Would it be possible to reproduce every entry exactly, please?
<<<<
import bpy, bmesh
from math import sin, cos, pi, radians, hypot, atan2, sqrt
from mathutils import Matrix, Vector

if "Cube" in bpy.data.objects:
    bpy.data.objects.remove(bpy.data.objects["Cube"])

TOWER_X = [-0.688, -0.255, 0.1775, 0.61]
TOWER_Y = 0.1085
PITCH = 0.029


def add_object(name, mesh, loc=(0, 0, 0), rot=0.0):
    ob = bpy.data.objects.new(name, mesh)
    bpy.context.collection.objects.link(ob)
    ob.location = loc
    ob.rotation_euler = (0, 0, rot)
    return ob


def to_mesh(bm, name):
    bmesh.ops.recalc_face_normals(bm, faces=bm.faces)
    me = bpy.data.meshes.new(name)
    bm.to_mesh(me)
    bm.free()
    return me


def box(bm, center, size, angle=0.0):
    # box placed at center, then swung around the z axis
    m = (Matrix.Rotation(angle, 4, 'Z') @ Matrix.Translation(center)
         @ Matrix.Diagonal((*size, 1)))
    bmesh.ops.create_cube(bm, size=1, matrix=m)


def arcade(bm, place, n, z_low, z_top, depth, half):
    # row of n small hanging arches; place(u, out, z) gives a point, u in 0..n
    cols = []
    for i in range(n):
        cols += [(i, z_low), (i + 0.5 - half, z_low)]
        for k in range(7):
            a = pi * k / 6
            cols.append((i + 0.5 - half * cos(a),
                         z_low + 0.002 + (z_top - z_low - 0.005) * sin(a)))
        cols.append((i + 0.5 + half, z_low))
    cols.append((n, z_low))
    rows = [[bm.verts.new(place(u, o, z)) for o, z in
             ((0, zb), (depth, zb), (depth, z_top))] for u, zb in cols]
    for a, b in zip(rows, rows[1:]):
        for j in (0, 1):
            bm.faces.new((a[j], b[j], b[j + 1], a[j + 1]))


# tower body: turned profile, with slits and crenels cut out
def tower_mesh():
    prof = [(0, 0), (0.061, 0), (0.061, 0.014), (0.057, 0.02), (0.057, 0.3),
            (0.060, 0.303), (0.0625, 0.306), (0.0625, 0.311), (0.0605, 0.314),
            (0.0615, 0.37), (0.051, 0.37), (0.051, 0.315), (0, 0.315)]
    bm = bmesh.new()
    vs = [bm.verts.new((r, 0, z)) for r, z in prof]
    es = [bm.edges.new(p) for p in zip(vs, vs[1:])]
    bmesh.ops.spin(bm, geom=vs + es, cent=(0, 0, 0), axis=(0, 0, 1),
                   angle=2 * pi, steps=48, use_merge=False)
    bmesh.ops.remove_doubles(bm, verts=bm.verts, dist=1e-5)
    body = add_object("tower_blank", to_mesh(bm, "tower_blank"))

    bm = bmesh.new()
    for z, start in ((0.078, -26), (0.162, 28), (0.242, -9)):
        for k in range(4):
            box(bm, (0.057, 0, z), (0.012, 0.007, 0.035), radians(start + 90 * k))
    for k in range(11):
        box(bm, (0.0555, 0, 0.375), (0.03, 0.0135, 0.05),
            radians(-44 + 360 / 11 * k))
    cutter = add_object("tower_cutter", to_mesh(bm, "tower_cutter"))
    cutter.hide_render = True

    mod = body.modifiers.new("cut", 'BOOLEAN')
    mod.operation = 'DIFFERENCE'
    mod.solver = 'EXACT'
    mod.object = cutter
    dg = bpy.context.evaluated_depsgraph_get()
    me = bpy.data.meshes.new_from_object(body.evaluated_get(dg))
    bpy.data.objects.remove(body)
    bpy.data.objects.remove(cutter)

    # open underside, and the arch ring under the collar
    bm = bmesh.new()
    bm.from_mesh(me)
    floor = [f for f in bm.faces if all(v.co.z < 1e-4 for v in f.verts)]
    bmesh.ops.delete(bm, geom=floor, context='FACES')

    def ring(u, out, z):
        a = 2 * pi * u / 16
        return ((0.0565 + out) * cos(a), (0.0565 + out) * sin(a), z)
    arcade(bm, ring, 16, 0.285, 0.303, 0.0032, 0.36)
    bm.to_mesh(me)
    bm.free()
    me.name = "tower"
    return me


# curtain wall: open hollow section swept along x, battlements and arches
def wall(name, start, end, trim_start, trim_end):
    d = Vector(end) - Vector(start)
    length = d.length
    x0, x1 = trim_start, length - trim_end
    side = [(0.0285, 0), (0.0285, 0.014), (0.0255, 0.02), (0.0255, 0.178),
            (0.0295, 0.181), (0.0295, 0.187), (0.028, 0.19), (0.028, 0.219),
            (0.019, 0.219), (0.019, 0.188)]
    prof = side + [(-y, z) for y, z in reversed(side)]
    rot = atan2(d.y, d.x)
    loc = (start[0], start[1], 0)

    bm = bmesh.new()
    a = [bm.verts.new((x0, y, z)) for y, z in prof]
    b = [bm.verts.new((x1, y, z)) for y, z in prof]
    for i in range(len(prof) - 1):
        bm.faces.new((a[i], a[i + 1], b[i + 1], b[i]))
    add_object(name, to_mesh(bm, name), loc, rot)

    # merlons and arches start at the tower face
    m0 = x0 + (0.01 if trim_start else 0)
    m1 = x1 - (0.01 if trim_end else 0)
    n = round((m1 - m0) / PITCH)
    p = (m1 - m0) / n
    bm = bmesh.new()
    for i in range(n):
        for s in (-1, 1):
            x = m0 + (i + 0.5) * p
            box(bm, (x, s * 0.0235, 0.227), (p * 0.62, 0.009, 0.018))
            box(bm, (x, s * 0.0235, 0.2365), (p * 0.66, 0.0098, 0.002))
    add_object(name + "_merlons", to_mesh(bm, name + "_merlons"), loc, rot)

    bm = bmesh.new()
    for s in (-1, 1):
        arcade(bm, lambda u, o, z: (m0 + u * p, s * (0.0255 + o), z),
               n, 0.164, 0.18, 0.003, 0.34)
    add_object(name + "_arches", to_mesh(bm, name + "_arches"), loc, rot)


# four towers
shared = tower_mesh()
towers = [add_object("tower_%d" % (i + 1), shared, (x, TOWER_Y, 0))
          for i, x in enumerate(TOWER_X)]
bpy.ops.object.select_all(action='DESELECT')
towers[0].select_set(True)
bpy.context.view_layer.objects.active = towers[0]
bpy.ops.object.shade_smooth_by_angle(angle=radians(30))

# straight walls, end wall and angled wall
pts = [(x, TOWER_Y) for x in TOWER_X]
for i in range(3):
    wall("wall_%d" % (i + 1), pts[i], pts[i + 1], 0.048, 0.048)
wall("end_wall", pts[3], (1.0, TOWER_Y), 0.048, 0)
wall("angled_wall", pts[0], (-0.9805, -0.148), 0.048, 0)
>>>>
• TASK RESULT:
import bpy, bmesh
from math import sin, cos, pi, radians, hypot, atan2, sqrt
from mathutils import Matrix, Vector

if "Cube" in bpy.data.objects:
    bpy.data.objects.remove(bpy.data.objects["Cube"])

TOWER_X = [-0.688, -0.255, 0.1775, 0.61]
TOWER_Y = 0.1085
PITCH = 0.029


def add_object(name, mesh, loc=(0, 0, 0), rot=0.0):
    ob = bpy.data.objects.new(name, mesh)
    bpy.context.collection.objects.link(ob)
    ob.location = loc
    ob.rotation_euler = (0, 0, rot)
    return ob


def to_mesh(bm, name):
    bmesh.ops.recalc_face_normals(bm, faces=bm.faces)
    me = bpy.data.meshes.new(name)
    bm.to_mesh(me)
    bm.free()
    return me


def box(bm, center, size, angle=0.0):
    # box placed at center, then swung around the z axis
    m = (Matrix.Rotation(angle, 4, 'Z') @ Matrix.Translation(center)
         @ Matrix.Diagonal((*size, 1)))
    bmesh.ops.create_cube(bm, size=1, matrix=m)


def arcade(bm, place, n, z_low, z_top, depth, half):
    # row of n small hanging arches; place(u, out, z) gives a point, u in 0..n
    cols = []
    for i in range(n):
        cols += [(i, z_low), (i + 0.5 - half, z_low)]
        for k in range(7):
            a = pi * k / 6
            cols.append((i + 0.5 - half * cos(a),
                         z_low + 0.002 + (z_top - z_low - 0.005) * sin(a)))
        cols.append((i + 0.5 + half, z_low))
    cols.append((n, z_low))
    rows = [[bm.verts.new(place(u, o, z)) for o, z in
             ((0, zb), (depth, zb), (depth, z_top))] for u, zb in cols]
    for a, b in zip(rows, rows[1:]):
        for j in (0, 1):
            bm.faces.new((a[j], b[j], b[j + 1], a[j + 1]))


# tower body: turned profile, with slits and crenels cut out
def tower_mesh():
    prof = [(0, 0), (0.061, 0), (0.061, 0.014), (0.057, 0.02), (0.057, 0.3),
            (0.060, 0.303), (0.0625, 0.306), (0.0625, 0.311), (0.0605, 0.314),
            (0.0615, 0.37), (0.051, 0.37), (0.051, 0.315), (0, 0.315)]
    bm = bmesh.new()
    vs = [bm.verts.new((r, 0, z)) for r, z in prof]
    es = [bm.edges.new(p) for p in zip(vs, vs[1:])]
    bmesh.ops.spin(bm, geom=vs + es, cent=(0, 0, 0), axis=(0, 0, 1),
                   angle=2 * pi, steps=48, use_merge=False)
    bmesh.ops.remove_doubles(bm, verts=bm.verts, dist=1e-5)
    body = add_object("tower_blank", to_mesh(bm, "tower_blank"))

    bm = bmesh.new()
    for z, start in ((0.078, -26), (0.162, 28), (0.242, -9)):
        for k in range(4):
            box(bm, (0.057, 0, z), (0.012, 0.007, 0.035), radians(start + 90 * k))
    for k in range(11):
        box(bm, (0.0555, 0, 0.375), (0.03, 0.0135, 0.05),
            radians(-44 + 360 / 11 * k))
    cutter = add_object("tower_cutter", to_mesh(bm, "tower_cutter"))
    cutter.hide_render = True

    mod = body.modifiers.new("cut", 'BOOLEAN')
    mod.operation = 'DIFFERENCE'
    mod.solver = 'EXACT'
    mod.object = cutter
    dg = bpy.context.evaluated_depsgraph_get()
    me = bpy.data.meshes.new_from_object(body.evaluated_get(dg))
    bpy.data.objects.remove(body)
    bpy.data.objects.remove(cutter)

    # open underside, and the arch ring under the collar
    bm = bmesh.new()
    bm.from_mesh(me)
    floor = [f for f in bm.faces if all(v.co.z < 1e-4 for v in f.verts)]
    bmesh.ops.delete(bm, geom=floor, context='FACES')

    def ring(u, out, z):
        a = 2 * pi * u / 16
        return ((0.0565 + out) * cos(a), (0.0565 + out) * sin(a), z)
    arcade(bm, ring, 16, 0.285, 0.303, 0.0032, 0.36)
    bm.to_mesh(me)
    bm.free()
    me.name = "tower"
    return me


# curtain wall: open hollow section swept along x, battlements and arches
def wall(name, start, end, trim_start, trim_end):
    d = Vector(end) - Vector(start)
    length = d.length
    x0, x1 = trim_start, length - trim_end
    side = [(0.0285, 0), (0.0285, 0.014), (0.0255, 0.02), (0.0255, 0.178),
            (0.0295, 0.181), (0.0295, 0.187), (0.028, 0.19), (0.028, 0.219),
            (0.019, 0.219), (0.019, 0.188)]
    prof = side + [(-y, z) for y, z in reversed(side)]
    rot = atan2(d.y, d.x)
    loc = (start[0], start[1], 0)

    bm = bmesh.new()
    a = [bm.verts.new((x0, y, z)) for y, z in prof]
    b = [bm.verts.new((x1, y, z)) for y, z in prof]
    for i in range(len(prof) - 1):
        bm.faces.new((a[i], a[i + 1], b[i + 1], b[i]))
    add_object(name, to_mesh(bm, name), loc, rot)

    # merlons and arches start at the tower face
    m0 = x0 + (0.01 if trim_start else 0)
    m1 = x1 - (0.01 if trim_end else 0)
    n = round((m1 - m0) / PITCH)
    p = (m1 - m0) / n
    bm = bmesh.new()
    for i in range(n):
        for s in (-1, 1):
            x = m0 + (i + 0.5) * p
            box(bm, (x, s * 0.0235, 0.227), (p * 0.62, 0.009, 0.018))
            box(bm, (x, s * 0.0235, 0.2365), (p * 0.66, 0.0098, 0.002))
    add_object(name + "_merlons", to_mesh(bm, name + "_merlons"), loc, rot)

    bm = bmesh.new()
    for s in (-1, 1):
        arcade(bm, lambda u, o, z: (m0 + u * p, s * (0.0255 + o), z),
               n, 0.164, 0.18, 0.003, 0.34)
    add_object(name + "_arches", to_mesh(bm, name + "_arches"), loc, rot)


# four towers
shared = tower_mesh()
towers = [add_object("tower_%d" % (i + 1), shared, (x, TOWER_Y, 0))
          for i, x in enumerate(TOWER_X)]
bpy.ops.object.select_all(action='DESELECT')
towers[0].select_set(True)
bpy.context.view_layer.objects.active = towers[0]
bpy.ops.object.shade_smooth_by_angle(angle=radians(30))

# straight walls, end wall and angled wall
pts = [(x, TOWER_Y) for x in TOWER_X]
for i in range(3):
    wall("wall_%d" % (i + 1), pts[i], pts[i + 1], 0.048, 0.048)
wall("end_wall", pts[3], (1.0, TOWER_Y), 0.048, 0)
wall("angled_wall", pts[0], (-0.9805, -0.148), 0.048, 0)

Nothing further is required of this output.